My name is Brian Robichaud and I have a very rare autoimmune disease called Myasthenia Gravis (Grave muscle weakness). In the simplest terms, my body attacks the nerve-muscle junction in all skeletal muscles. In addition to arms and legs, the muscles that control our breathing are skeletal (voluntary) muscles, the muscles that control swallowing are skeletal muscles. Simple things like being able to keep eyelids open are affected by these muscles. This disease is estimated to affect around one in 5000(ish) people. I have had this for around 10 years now and, for me, it was caused by cancer on a gland in my chest which is important to the regulating of the immune system.
Initial treatment required surgery to remove the tumour at which time I received direct blood transfusion. Followup treatment included radiation therapy to my chest. A common side-effect of radiation treatment near the lungs is radiation induced pneumonia. I developed this and ended up in hospital for recovery. The pneumonia combined with my MG put me into what we call an exhaserbation. This is when our breathing is so weak that we need oxygen support but don't need a machine to breathe for us. I was in hospital for an extended time trying to get better but entirely unable to until I received Plasmapheresis - they washed the bad blood plasma out of me along with the bad antibodies and infused me with healthy plasma provided by you kind people. I literally called it my oil-change. The plasma product went in clear, mine came out about the colour of oil :). After that I was well maintained on just my regular medications for almost 10 years, able to work full time and live a productive life.
Halloween 2017 I went into what is referred to as a crisis - the weakness in my chest muscles and diaphragm was so bad that I could not breathe - I had to be intubated and have machines breathe for me. Initial treatment in hospital included Intravenous ImmunoGlobin therapy - this is a blood plasma product that puts healthy immune cells into the blood stream of the recipient. This allowed me to leave the hospital although still very weak. I currently receive IVIG on a monthly basis and that's been regularly improving my quality of life. I hope to soon be off the steroids I have to take to keep my disease in check and rely on less harmful medication and the blood product that is made possible through the kind donations of regular donors. It took me almost a year, but I'm back to work full time now and again contributing to society thanks to the blood product that helps keep me alive.

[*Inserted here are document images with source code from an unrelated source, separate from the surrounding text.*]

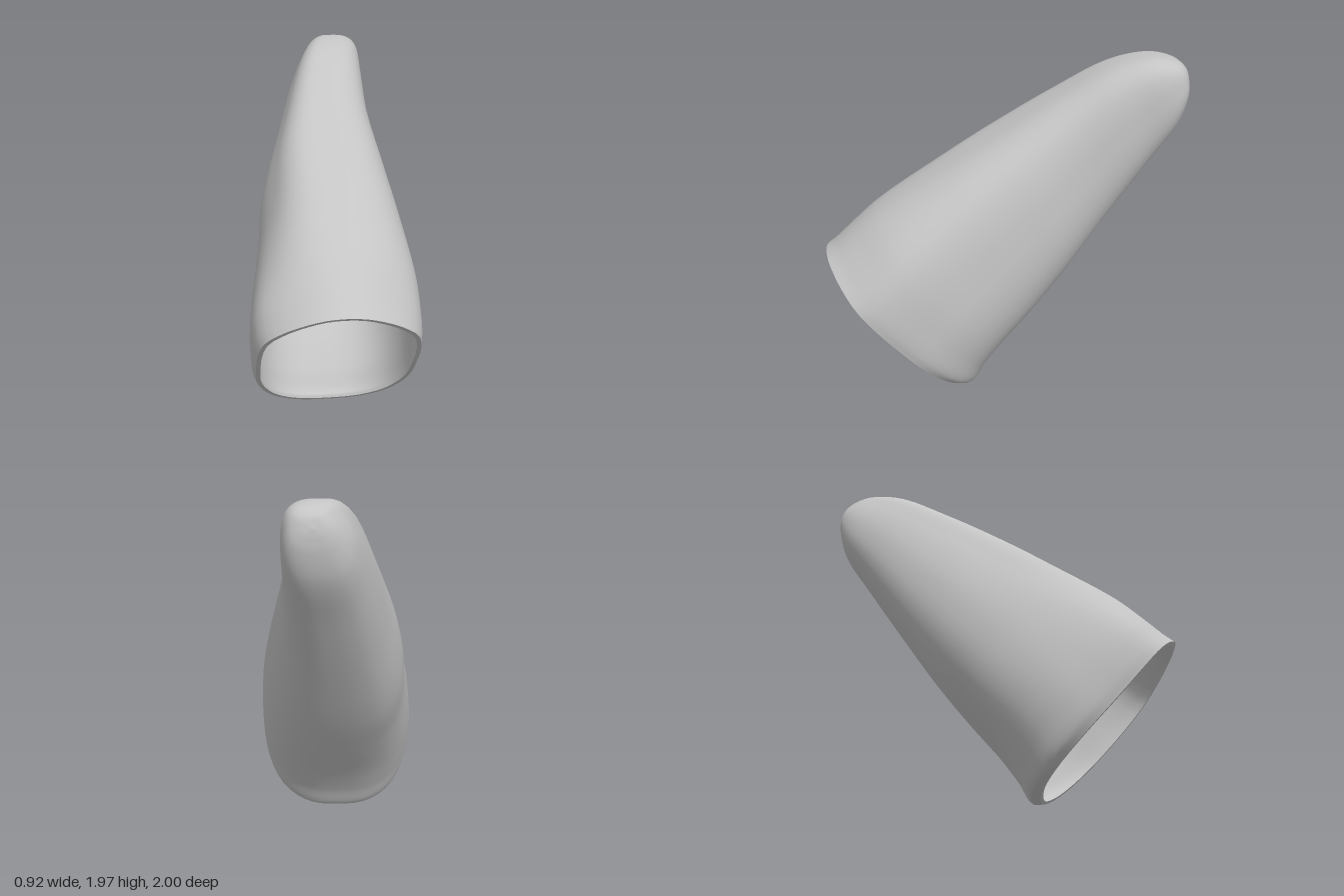
import * as THREE from 'three';

// Cross-sections from the open rim to the closed tip:
// upper edge [z, y], lower edge [z, y], x extent [min, max]
const SECTIONS = [
  [1.0, 0.87, 0.225, 0.005, -0.435, 0.435],
  [0.95, 0.905, 0.17, 0.005, -0.452, 0.45],
  [0.86, 0.985, 0.1, 0.12, -0.458, 0.457],
  [0.7, 1.12, 0.0, 0.26, -0.44, 0.455],
  [0.33, 1.36, -0.17, 0.46, -0.385, 0.415],
  [0.0, 1.56, -0.35, 0.685, -0.345, 0.37],
  [-0.3, 1.75, -0.57, 1.0, -0.245, 0.32],
  [-0.6, 1.925, -0.8, 1.35, -0.135, 0.312],
  [-0.8, 1.975, -0.95, 1.59, -0.045, 0.312],
  [-0.92, 1.955, -0.993, 1.73, 0.035, 0.28],
  [-0.975, 1.915, -1.0, 1.8, 0.09, 0.23],
  [-0.998, 1.855, -0.999, 1.845, 0.155, 0.165],
];
const AROUND = 56;

const closedOutline = (points) => new THREE.CatmullRomCurve3(
  points.map(([u, v]) => new THREE.Vector3(u, v, 0)), true
).getSpacedPoints(AROUND).slice(0, AROUND);

// Section near the opening: low arch on top, flat sides, rounded base
const HALF = [
  [0.23, 0.98], [0.46, 0.91], [0.72, 0.78], [0.92, 0.6], [0.99, 0.35], [1, 0],
  [0.99, -0.25], [0.93, -0.47], [0.8, -0.7], [0.62, -0.86], [0.36, -0.97],
];
const mouthOutline = closedOutline([
  [0, 1], ...HALF.map(([u, v]) => [-u, v]), [0, -1], ...[...HALF].reverse(),
]);

// Section towards the tip: the -x shoulder slopes more than the +x one
const tipOutline = closedOutline([
  [0, 1], [-0.42, 0.97], [-0.64, 0.83], [-0.79, 0.58], [-0.92, 0.3], [-1, -0.05],
  [-0.98, -0.35], [-0.9, -0.6], [-0.68, -0.85], [-0.36, -0.97], [0, -1],
  [0.36, -0.97], [0.66, -0.85], [0.88, -0.6], [0.98, -0.3], [1, 0.05],
  [0.98, 0.38], [0.88, 0.68], [0.7, 0.86], [0.42, 0.97],
]);

const upper = new THREE.CatmullRomCurve3(SECTIONS.map((s) => new THREE.Vector3(s[4], s[1], s[0])));
const lower = new THREE.CatmullRomCurve3(SECTIONS.map((s) => new THREE.Vector3(s[5], s[3], s[2])));

// One ring at t along the sleeve, shrunk inward by inset
function ring(t, inset = 0) {
  const a = upper.getPoint(t);
  const b = lower.getPoint(t);
  const cx = (a.x + b.x) / 2;
  const half = Math.max((b.x - a.x) / 2 - inset, 0.001);
  const mid = a.clone().add(b).multiplyScalar(0.5);
  const dir = a.clone().sub(b).multiplyScalar(0.5);
  const len = dir.length();
  dir.multiplyScalar(Math.max(len - inset, 0.001) / len);
  const blend = THREE.MathUtils.smoothstep(t, 0.15, 0.45);
  // The sides of the opening bulge slightly forward
  const bulge = 0.018 * Math.max(0, 1 - t * 5);
  return mouthOutline.map((p, i) => {
    const { x: u, y: v } = p.clone().lerp(tipOutline[i], blend);
    const push = bulge * (1 - v * v);
    return new THREE.Vector3(cx + half * u, mid.y + dir.y * v - push, mid.z + dir.z * v + push);
  });
}

// Skin a list of rings with smooth normals
function loft(name, rings, material) {
  const positions = rings.flat().flatMap((p) => [p.x, p.y, p.z]);
  const index = [];
  for (let r = 0; r < rings.length - 1; r++) {
    for (let i = 0; i < AROUND; i++) {
      const j = (i + 1) % AROUND;
      const a = r * AROUND + i, b = r * AROUND + j;
      const c = a + AROUND, d = b + AROUND;
      index.push(a, c, b, b, c, d);
    }
  }
  const geometry = new THREE.BufferGeometry();
  geometry.setAttribute('position', new THREE.Float32BufferAttribute(positions, 3));
  geometry.setIndex(index);
  geometry.computeVertexNormals();
  const mesh = new THREE.Mesh(geometry, material);
  mesh.name = name;
  return mesh;
}

export function createModel() {
  const group = new THREE.Group();
  group.name = 'hollowSleeve';
  const grey = new THREE.MeshStandardMaterial({ color: 0xc4c4c4 });
  grey.name = 'light grey';

  const steps = 66;
  const outer = [];
  const inner = [];
  for (let k = 0; k <= steps; k++) {
    const t = k / steps;
    outer.push(ring(t));
    inner.push(ring(t * 0.97, 0.024 - 0.008 * t));
  }
  // Close both ends with a collapsed ring
  for (const rings of [outer, inner]) {
    const last = rings[rings.length - 1];
    const centre = last.reduce((sum, p) => sum.add(p), new THREE.Vector3()).divideScalar(AROUND);
    rings.push(last.map(() => centre.clone()));
  }

  group.add(loft('outerSkin', outer, grey));
  group.add(loft('innerLining', [...inner].reverse(), grey));
  // Thin lip around the opening
  group.add(loft('rim', [inner[0], outer[0]], grey));
  return group;
}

If I were to speak with my donors, I'd first say thank you so very much. Your donations mean I am much more likely to see my daughter graduate University. Your donations mean I'm able to get to work in the morning and contribute to society through my economic contributions (taxes etc.) Your donations help my mental health by allowing me to be a contributing member of society. Were I to ask them anything... I think the only thing I could ask is how do you think we could get more people like you out there giving?